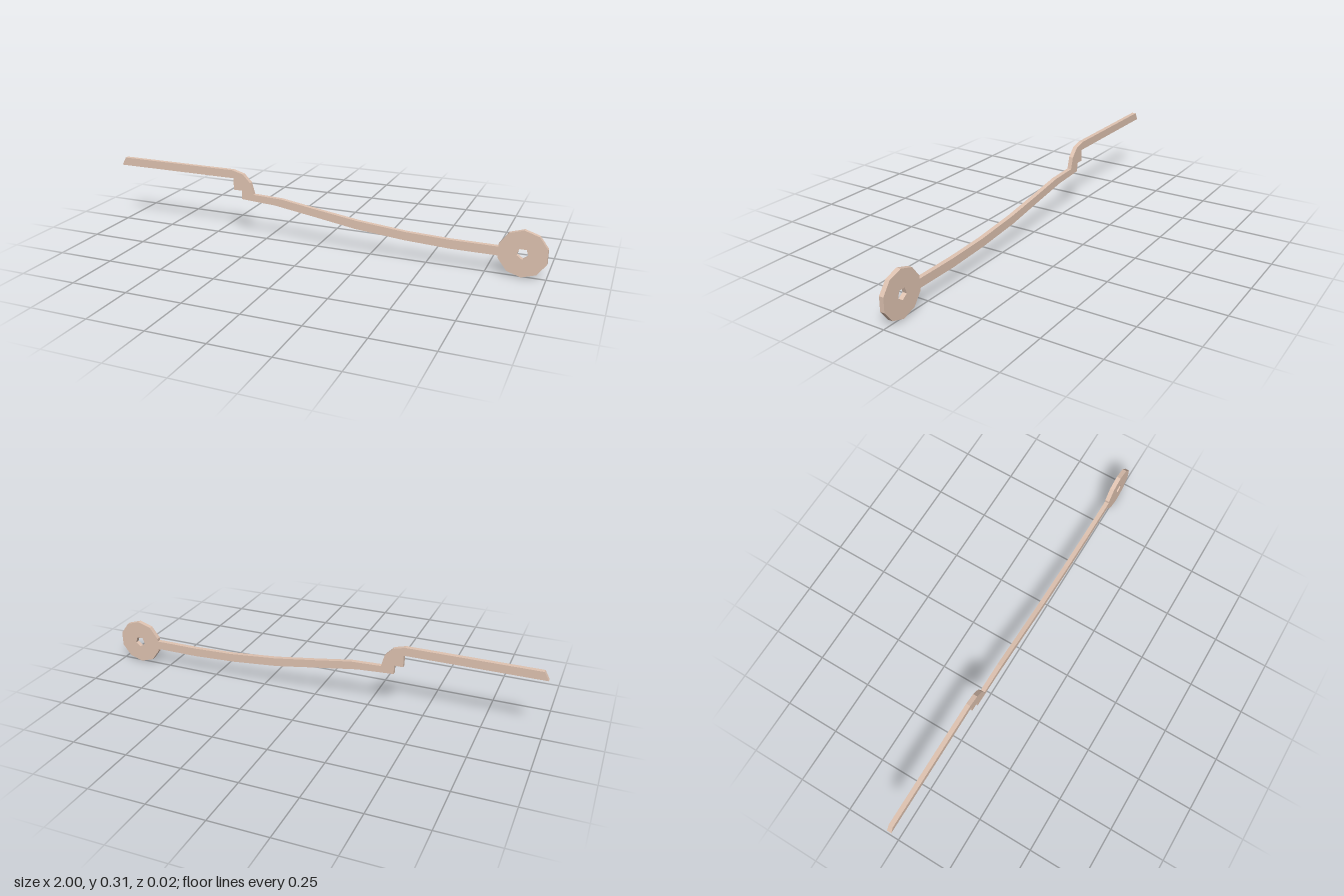
import * as THREE from 'three';

const THICKNESS = 0.02;
const EYE = { x: 0.901, y: 0.1015 };

// Points of a regular polygon around the eye centre, angles in degrees
function eyePoints(count, rx, ry, start, step) {
  return Array.from({ length: count }, (_, i) => {
    const a = THREE.MathUtils.degToRad(start + i * step);
    return new THREE.Vector2(EYE.x + rx * Math.cos(a), EYE.y + ry * Math.sin(a));
  });
}

export function createModel() {
  const group = new THREE.Group();
  group.name = 'lever';
  const toPoints = (list) => list.map(([x, y]) => new THREE.Vector2(x, y));

  // Underside, from the slanted tip past the stepped catch to the eye
  const underside = toPoints([
    [-1, 0.272], [-0.405, 0.272], [-0.405, 0.218], [-0.365, 0.218], [-0.365, 0.178],
    [-0.2, 0.168], [0, 0.138], [0.18, 0.11], [0.4, 0.09], [0.6, 0.081], [0.802, 0.081],
  ]);
  // Ten-sided eye, counter-clockwise from lower left to upper left
  const eye = eyePoints(10, 0.104, 0.1015, 198, 36);
  // Upper side, back over the rounded shoulder to the tip
  const upperSide = toPoints([
    [0.802, 0.12], [0.6, 0.12], [0.41, 0.127], [0.19, 0.147], [0, 0.174], [-0.17, 0.2],
    [-0.307, 0.205], [-0.322, 0.258], [-0.358, 0.295], [-0.41, 0.309], [-0.98, 0.309],
  ]);

  const shape = new THREE.Shape([...underside, ...eye, ...upperSide]);
  // Five-sided pivot hole
  shape.holes.push(new THREE.Path(eyePoints(5, 0.025, 0.025, -90, -72)));

  const geometry = new THREE.ExtrudeGeometry(shape, { depth: THICKNESS, bevelEnabled: false });
  geometry.translate(0, 0, -THICKNESS / 2);

  const material = new THREE.MeshStandardMaterial({ color: 0xdfc3b1 });
  const arm = new THREE.Mesh(geometry, material);
  arm.name = 'leverArm';
  group.add(arm);
  return group;
}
:::::
▶ **Work instruction**: Filter the preceding entries down to the lines with "function".

▶ **Output below**:
function eyePoints(count, rx, ry, start, step) {
export function createModel() {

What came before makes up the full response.